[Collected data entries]
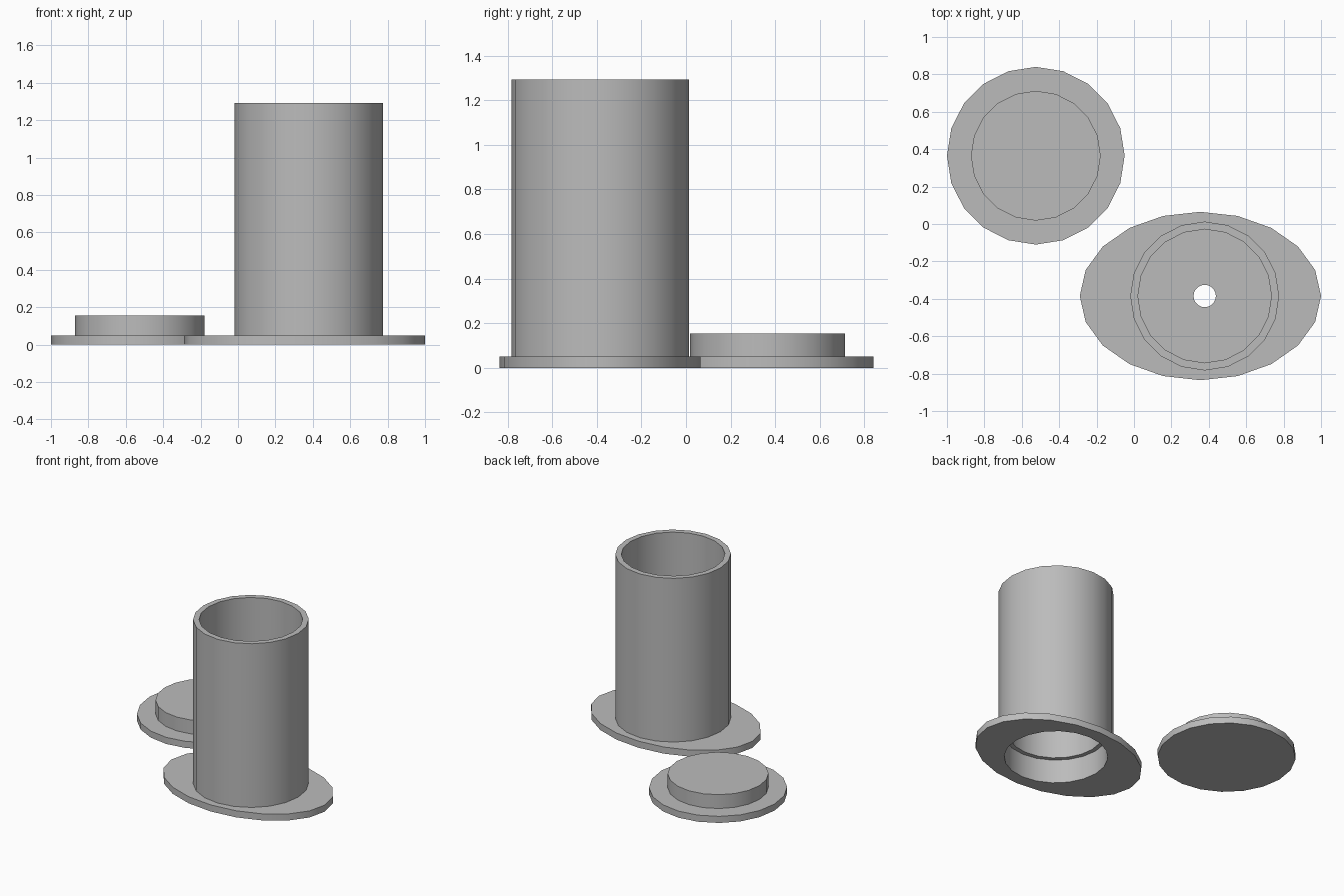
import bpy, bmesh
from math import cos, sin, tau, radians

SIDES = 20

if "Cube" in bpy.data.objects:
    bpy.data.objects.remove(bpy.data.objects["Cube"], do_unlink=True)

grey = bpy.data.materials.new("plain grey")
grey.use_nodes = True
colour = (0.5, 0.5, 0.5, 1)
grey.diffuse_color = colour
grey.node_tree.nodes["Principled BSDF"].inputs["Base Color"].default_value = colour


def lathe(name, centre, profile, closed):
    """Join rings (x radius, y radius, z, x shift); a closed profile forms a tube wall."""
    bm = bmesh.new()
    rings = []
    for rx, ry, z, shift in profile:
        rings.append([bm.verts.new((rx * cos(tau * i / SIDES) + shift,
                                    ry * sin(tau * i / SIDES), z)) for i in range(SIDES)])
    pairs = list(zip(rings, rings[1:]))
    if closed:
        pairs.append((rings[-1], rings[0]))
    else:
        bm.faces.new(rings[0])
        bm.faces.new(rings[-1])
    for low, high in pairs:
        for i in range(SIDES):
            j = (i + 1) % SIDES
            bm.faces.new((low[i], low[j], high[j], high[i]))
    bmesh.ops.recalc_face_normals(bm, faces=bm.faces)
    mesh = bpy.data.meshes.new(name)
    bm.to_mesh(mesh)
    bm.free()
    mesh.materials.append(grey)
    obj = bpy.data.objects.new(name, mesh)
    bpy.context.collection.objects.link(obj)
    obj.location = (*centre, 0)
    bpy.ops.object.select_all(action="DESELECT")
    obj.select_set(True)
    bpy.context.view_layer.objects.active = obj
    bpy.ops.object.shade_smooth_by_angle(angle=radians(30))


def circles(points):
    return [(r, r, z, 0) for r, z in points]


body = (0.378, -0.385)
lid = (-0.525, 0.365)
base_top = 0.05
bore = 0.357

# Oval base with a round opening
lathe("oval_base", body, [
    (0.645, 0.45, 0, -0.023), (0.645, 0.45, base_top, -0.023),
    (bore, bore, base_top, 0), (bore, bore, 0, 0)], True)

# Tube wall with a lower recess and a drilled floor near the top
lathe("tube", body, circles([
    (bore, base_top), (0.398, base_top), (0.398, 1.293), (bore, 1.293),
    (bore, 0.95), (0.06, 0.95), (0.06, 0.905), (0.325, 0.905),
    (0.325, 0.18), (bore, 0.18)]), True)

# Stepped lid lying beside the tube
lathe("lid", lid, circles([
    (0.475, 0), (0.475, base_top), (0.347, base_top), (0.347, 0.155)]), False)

- _Your goal_: Whatever lies between the line containing "bm.faces.new((low[i], low[j], high[j], high[i]))" and the final line above, both included, must be returned exactly.

- _Reply_:
            bm.faces.new((low[i], low[j], high[j], high[i]))
    bmesh.ops.recalc_face_normals(bm, faces=bm.faces)
    mesh = bpy.data.meshes.new(name)
    bm.to_mesh(mesh)
    bm.free()
    mesh.materials.append(grey)
    obj = bpy.data.objects.new(name, mesh)
    bpy.context.collection.objects.link(obj)
    obj.location = (*centre, 0)
    bpy.ops.object.select_all(action="DESELECT")
    obj.select_set(True)
    bpy.context.view_layer.objects.active = obj
    bpy.ops.object.shade_smooth_by_angle(angle=radians(30))


def circles(points):
    return [(r, r, z, 0) for r, z in points]


body = (0.378, -0.385)
lid = (-0.525, 0.365)
base_top = 0.05
bore = 0.357

# Oval base with a round opening
lathe("oval_base", body, [
    (0.645, 0.45, 0, -0.023), (0.645, 0.45, base_top, -0.023),
    (bore, bore, base_top, 0), (bore, bore, 0, 0)], True)

# Tube wall with a lower recess and a drilled floor near the top
lathe("tube", body, circles([
    (bore, base_top), (0.398, base_top), (0.398, 1.293), (bore, 1.293),
    (bore, 0.95), (0.06, 0.95), (0.06, 0.905), (0.325, 0.905),
    (0.325, 0.18), (bore, 0.18)]), True)

# Stepped lid lying beside the tube
lathe("lid", lid, circles([
    (0.475, 0), (0.475, base_top), (0.347, base_top), (0.347, 0.155)]), False)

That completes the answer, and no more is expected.